"Nakwenda kumpa kuku wangu maji"
" I'm going to give my chickens some water"
Heh heh I'll let you figure out how to use that one.
Anyway back to Murphy's, so J.C had flown out and with his charter the quarterly food rations had arrived, chicken, T bones, sausages among other essentials. In addition the guys had had a cow slaughtered and picked up some "local meat". This led to an overflowing freezer and the need to resort to a spare and using more power. It was during this time of need that the solar regulator decided to give up the ghost and leave us with only generator power. A fine start to my caretaking period. Anyway I did a bit of equipment rewiring with a less essential regulator so the crisis is over for now and we have power and frozen food.
It's a bit quiet here now without J.C his English was great and had a good knowledge of the wildlife here. He worked at a hunting and safari company before Mibango so had plenty of stories to tell. The security guys here are top fellas but struggle with English, as much as I struggle with Swahili which limits conversation a bit. Laurensia is good for a chat and a Mibango veteran so she has some good stories too but I think everyone feels J.C's leaving has left a bit of a hole. On the upside I can now work to my own schedule and start on some of the projects I had planned and maybe update this page a little more often.
I promised some good stories signing off last most of which came from our recent trek to the local village and school. It was a two to three hour stroll each way and involved wading through a river usually crossed with a tree bridge which had recently washed away. No crocodiles or anything like that, just leaches and piranhas. Nah, in reality though the current was decent, it was fairly tame but the photos look good. Having said that I'm 6'7 and the water didn't get too far above my waste but I did feel for Mr Mlaufu who was up to his neck for half the crossing.
Once we arrived at the village I had a ball with the kids who not only found it strange to see a "mzungu" travelling by foot alone but also would never have seen such a big w***. There were so many kids coming out of the farms it was like some strange African version of children of the corn. "Children of the maize" all very friendly though and everywhere I went I heard distant and excited wispers mzungu!.. mzungu!…. The kids loved photographs and I each time I bent down to show them the pictures two or three more had arrived once I stood up.

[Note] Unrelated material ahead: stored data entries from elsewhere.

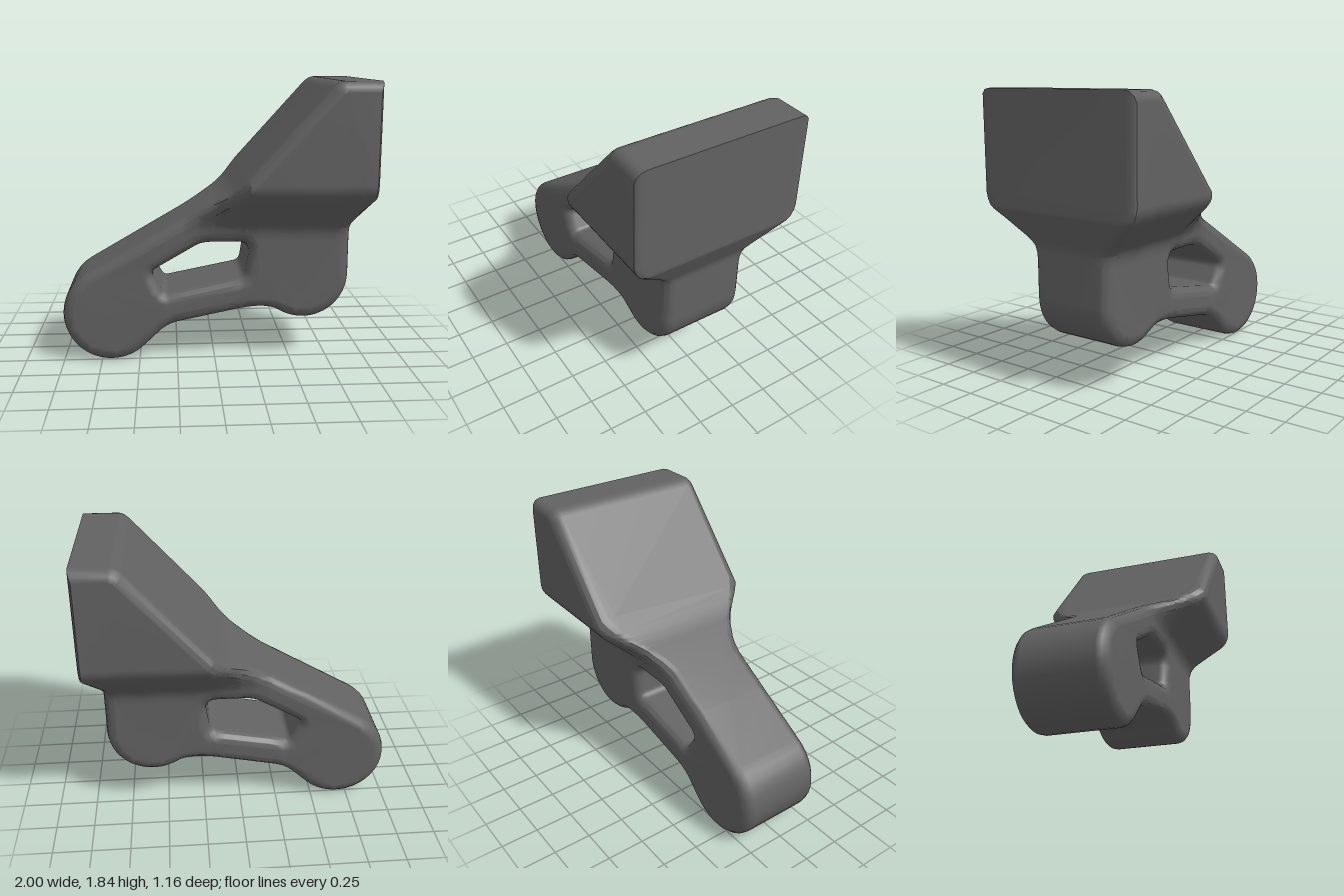
import * as THREE from 'three';

const HALF = 0.29;   // half thickness of the lower bracket
const BEVEL = 0.068; // edge rounding
const clamp01 = (t) => Math.min(1, Math.max(0, t));

// Half width of the body at each height: narrow bracket flaring into the wide block
const FLARE = [[0.8, 0.29], [0.85, 0.295], [0.89, 0.308], [0.92, 0.33], [0.96, 0.37],
  [1.085, 0.505], [1.11, 0.53], [1.14, 0.553], [1.17, 0.569], [1.21, 0.578]];
const FADE_X = [-0.2, -0.1, 0, 0.1, 0.2]; // the flare fades out along here

function halfWidth(y) {
  if (y <= FLARE[0][0]) return HALF;
  for (let i = 1; i < FLARE.length; i++) {
    const [y0, w0] = FLARE[i - 1], [y1, w1] = FLARE[i];
    if (y <= y1) return w0 + (w1 - w0) * (y - y0) / (y1 - y0);
  }
  return FLARE[FLARE.length - 1][1];
}

// Side outline: two rounded feet, an arched underside and a raked block on top
function sideOutline() {
  const s = new THREE.Shape();
  s.moveTo(-0.844, 0.587);
  s.absarc(-0.685, 0.315, 0.315, 2.1, 5.5, false);
  s.lineTo(-0.37, 0.18);
  s.quadraticCurveTo(-0.31, 0.24, -0.22, 0.255);
  s.lineTo(0.15, 0.33);
  s.quadraticCurveTo(0.345, 0.369, 0.43, 0.316);
  s.absarc(0.59, 0.57, 0.3, 4.15, Math.PI * 2, false);
  s.lineTo(0.89, 0.87);
  s.quadraticCurveTo(0.89, 0.91, 0.91, 0.945);
  s.lineTo(1, 1.12);
  s.lineTo(1, 1.84);
  s.lineTo(0.77, 1.84);
  s.quadraticCurveTo(0.73, 1.84, 0.69, 1.8);
  s.lineTo(0.12, 1.17);
  s.quadraticCurveTo(0.07, 1.115, -0.02, 1.065);
  s.closePath();
  return s;
}

// Window through the bracket; its rim widens towards both faces
function windowHole() {
  const h = new THREE.Path();
  h.moveTo(-0.39, 0.615);
  h.quadraticCurveTo(-0.42, 0.595, -0.4, 0.56);
  h.lineTo(-0.35, 0.475);
  h.quadraticCurveTo(-0.335, 0.445, -0.3, 0.453);
  h.lineTo(0.16, 0.545);
  h.quadraticCurveTo(0.2, 0.555, 0.207, 0.595);
  h.lineTo(0.225, 0.71);
  h.quadraticCurveTo(0.23, 0.79, 0.15, 0.79);
  h.lineTo(-0.02, 0.79);
  h.quadraticCurveTo(-0.08, 0.79, -0.12, 0.77);
  h.closePath();
  return h;
}

// Keep the part of a polygon on one side of a level along an axis
function clip(poly, axis, level, side) {
  const out = [];
  poly.forEach((a, i) => {
    const b = poly[(i + 1) % poly.length];
    const da = (a[axis] - level) * side, db = (b[axis] - level) * side;
    if (da >= 0) out.push(a);
    if (da * db < 0) out.push(a.clone().lerp(b, da / (da - db)));
  });
  return out;
}

// Split every triangle along the given levels so the faces can bend there
function slice(tris, axis, levels) {
  for (const level of levels) {
    const next = [];
    for (const t of tris) {
      const low = t.some((v) => v[axis] < level - 1e-6);
      const high = t.some((v) => v[axis] > level + 1e-6);
      if (!(low && high)) { next.push(t); continue; }
      for (const side of [-1, 1]) {
        const poly = clip(t, axis, level, side);
        for (let k = 1; k + 1 < poly.length; k++) next.push([poly[0], poly[k], poly[k + 1]]);
      }
    }
    tris = next;
  }
  return tris;
}

// Bend one point of the plain bracket into the final form
function bend(v) {
  // Flare the sides outwards with height, fading out towards the long arm
  const fade = clamp01((v.x + 0.2) / 0.4);
  const z = v.z + Math.sign(v.z) * (halfWidth(v.y) - HALF) * fade;
  // Tighten the rounding around the flat mounting face
  const t = clamp01((v.y - 0.945) / 0.175);
  const edge = 0.91 + 0.09 * t;
  const tight = t > 0 && edge - v.x < 0.08;
  const x = tight ? edge - (edge - v.x) * (1 - 0.7 * t) : v.x;
  return new THREE.Vector3(x, v.y, z);
}

// Smooth normals weighted by face area, kept sharp beyond the crease angle
function areaNormals(tris, crease) {
  const key = (v) => v.toArray().map((c) => Math.round(c * 1e4)).join();
  const around = new Map();
  const faces = tris.map(([a, b, c]) => {
    const cross = b.clone().sub(a).cross(c.clone().sub(a));
    const face = { cross, unit: cross.clone().normalize() };
    for (const v of [a, b, c]) {
      const k = key(v);
      if (!around.has(k)) around.set(k, []);
      around.get(k).push(face);
    }
    return face;
  });
  const limit = Math.cos(crease);
  return tris.flatMap((t, i) => t.flatMap((v) => {
    const n = faces[i].cross.clone();
    for (const f of around.get(key(v))) {
      if (f !== faces[i] && f.unit.dot(faces[i].unit) > limit) n.add(f.cross);
    }
    return n.normalize().toArray();
  }));
}

export function createModel() {
  const shape = sideOutline();
  shape.holes.push(windowHole());
  const depth = 2 * (HALF - BEVEL);
  const solid = new THREE.ExtrudeGeometry(shape, {
    depth, curveSegments: 10, steps: 1,
    bevelEnabled: true, bevelSegments: 3,
    bevelSize: BEVEL, bevelThickness: BEVEL, bevelOffset: -BEVEL,
  });
  solid.translate(0, 0, -depth / 2);

  const p = solid.attributes.position;
  let tris = [];
  for (let i = 0; i < p.count; i += 3) {
    tris.push([0, 1, 2].map((k) => new THREE.Vector3().fromBufferAttribute(p, i + k)));
  }
  tris = slice(tris, 'y', FLARE.map((f) => f[0]));
  tris = slice(tris, 'x', FADE_X).map((t) => t.map(bend));

  const geometry = new THREE.BufferGeometry().setFromPoints(tris.flat());
  geometry.setAttribute('normal', new THREE.Float32BufferAttribute(areaNormals(tris, 0.6), 3));

  const body = new THREE.Mesh(geometry, new THREE.MeshStandardMaterial({ color: 0x626262 }));
  body.name = 'bracketBody';

  const model = new THREE.Group();
  model.name = 'flaredBracket';
  model.add(body);
  return model;
}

The school itself has three teachers and three classrooms, one had a concrete floor , the others without and it wasn't until I saw the masses of mole holes rendering half the dirt floors useless that I saw the importance of the concrete. We went over what the school required and put a list together of what I am doing next time I'm there. The demonstration garden is the big one but we also have some new paint for the black boards and some new balls and shoes to handout.
Just when I thought I'd had enough action for the day, on the way out of the village we came across a little girl who had, the week prior, had an accident on a bike and had a big open wound over most of her heal. Queue Mariah Carey's "Hero" and put it in slow motion. I had a first aid kit in my pack so as a crowd gathered I went to work cleaning and bandaging her up, jokes aside though, there's plenty of opportunity to help people in the village and I am looking forward to my next trip to the place. Well I'm slowing down now so I'll finish up this update Hope lifes good wherever you are!